• [The task]
Find each line of the entries with the string "name", please, and copy it.

# # # # # # #

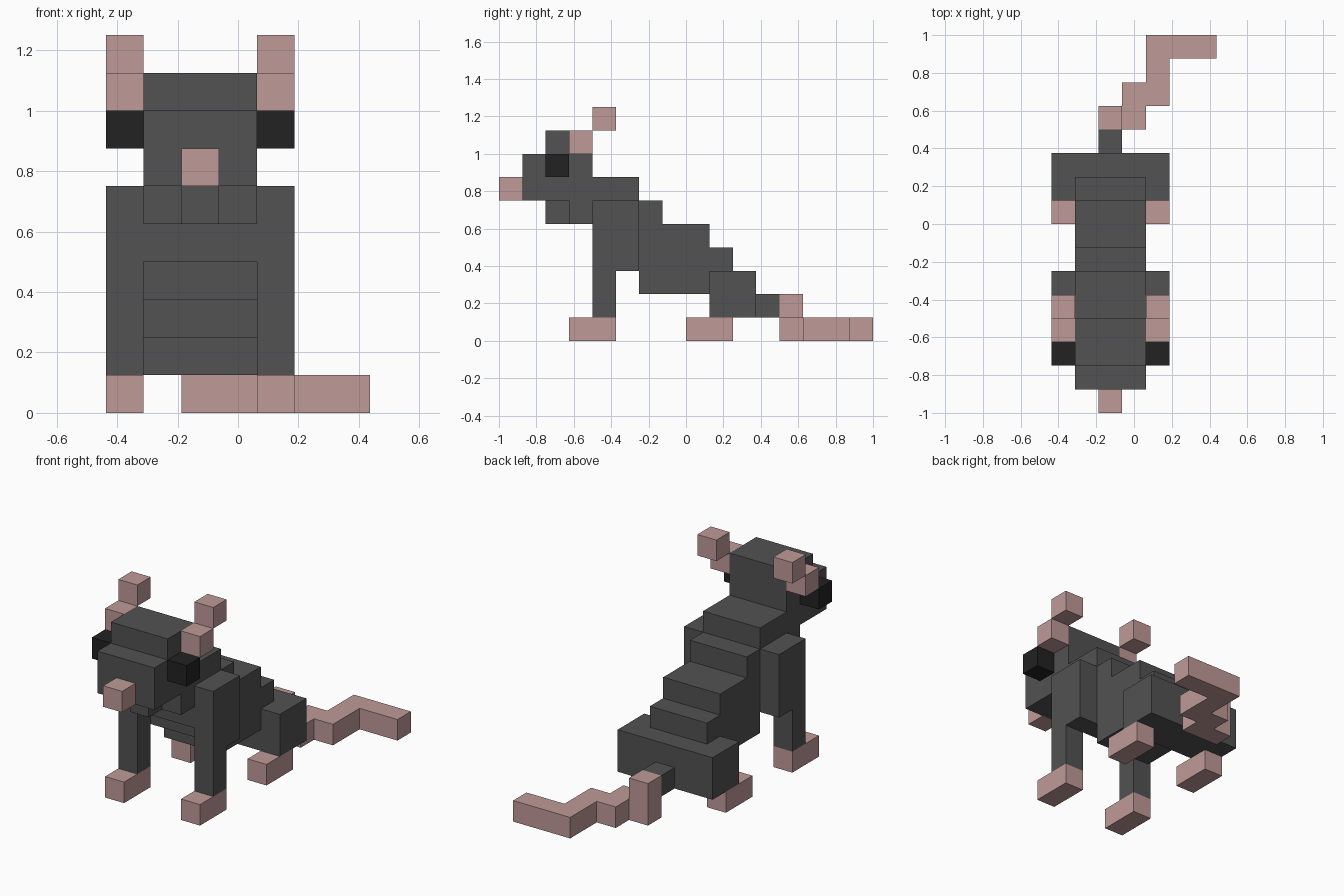
import bpy
import bmesh
from mathutils import Vector

cube = bpy.data.objects.get("Cube")
if cube:
    bpy.data.objects.remove(cube, do_unlink=True)

U = 0.125                                # size of one block
ORIGIN = Vector((-0.4375, -1.0, 0.0))    # corner of the block grid


def make_material(name, rgb):
    mat = bpy.data.materials.new(name)
    mat.use_nodes = True
    mat.diffuse_color = (*rgb, 1)
    mat.node_tree.nodes["Principled BSDF"].inputs["Base Color"].default_value = (*rgb, 1)
    return mat


FUR = make_material("dark grey fur", (0.084, 0.084, 0.084))
SKIN = make_material("pale pink skin", (0.521, 0.328, 0.314))
EYE = make_material("black eye", (0.016, 0.016, 0.016))


def extrude(name, mat, outline, start, end, axis="x"):
    """Extrude a (y, z) outline along x, or an (x, y) outline along z, in block units."""
    bm = bmesh.new()
    verts = []
    for a, b in outline:
        p = Vector((start, a, b)) if axis == "x" else Vector((a, b, start))
        verts.append(bm.verts.new(ORIGIN + p * U))
    face = bm.faces.new(verts)
    ext = bmesh.ops.extrude_face_region(bm, geom=[face], use_keep_orig=True)
    step = (end - start) * U
    move = Vector((step, 0, 0)) if axis == "x" else Vector((0, 0, step))
    new_verts = [g for g in ext["geom"] if isinstance(g, bmesh.types.BMVert)]
    bmesh.ops.translate(bm, verts=new_verts, vec=move)
    bmesh.ops.recalc_face_normals(bm, faces=bm.faces)
    mesh = bpy.data.meshes.new(name)
    bm.to_mesh(mesh)
    bm.free()
    mesh.materials.append(mat)
    obj = bpy.data.objects.new(name, mesh)
    bpy.context.collection.objects.link(obj)
    return obj


def box(name, mat, x, y, z):
    outline = [(y[0], z[0]), (y[1], z[0]), (y[1], z[1]), (y[0], z[1])]
    return extrude(name, mat, outline, *x)


# Head, jaw and nose
extrude("head", FUR, [(1, 6), (4, 6), (4, 9), (2, 9), (2, 8), (1, 8)], 1, 4)
box("jaw", FUR, (2, 3), (2, 3), (5, 6))
box("nose", SKIN, (2, 3), (0, 1), (6, 7))

# Stepped torso with neck, sloping down to the hips
extrude("torso", FUR, [(3, 5), (4, 5), (4, 4), (5, 4), (5, 3), (6, 3), (6, 2),
                       (9, 2), (9, 3), (10, 3), (10, 4), (9, 4), (9, 5), (7, 5),
                       (7, 6), (6, 6), (6, 7), (4, 7), (4, 6), (3, 6)], 1, 4)
box("hips", FUR, (0, 5), (9, 11), (1, 3))

# Paired parts: right column is block 0, left column is block 4
for side, x in (("right", (0, 1)), ("left", (4, 5))):
    box(f"{side}_eye", EYE, x, (2, 3), (7, 8))
    box(f"{side}_ear_base", SKIN, x, (3, 4), (8, 9))
    box(f"{side}_ear_tip", SKIN, x, (4, 5), (9, 10))
    extrude(f"{side}_front_leg", FUR,
            [(4, 1), (5, 1), (5, 3), (6, 3), (6, 6), (4, 6)], *x)
    box(f"{side}_front_foot", SKIN, x, (3, 5), (0, 1))
    box(f"{side}_hind_foot", SKIN, x, (8, 10), (0, 1))

# Tail: furry root, drop to the ground, then a zigzag
box("tail_root", FUR, (2, 3), (11, 12), (1, 2))
box("tail_bend", SKIN, (2, 3), (12, 13), (1, 2))
extrude("tail", SKIN, [(2, 12), (4, 12), (4, 13), (5, 13), (5, 15), (7, 15),
                       (7, 16), (4, 16), (4, 14), (3, 14), (3, 13), (2, 13)],
        0, 1, axis="z")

# # # # # # #

• [Completed task]
def make_material(name, rgb):
    mat = bpy.data.materials.new(name)
def extrude(name, mat, outline, start, end, axis="x"):
    mesh = bpy.data.meshes.new(name)
    obj = bpy.data.objects.new(name, mesh)
def box(name, mat, x, y, z):
    return extrude(name, mat, outline, *x)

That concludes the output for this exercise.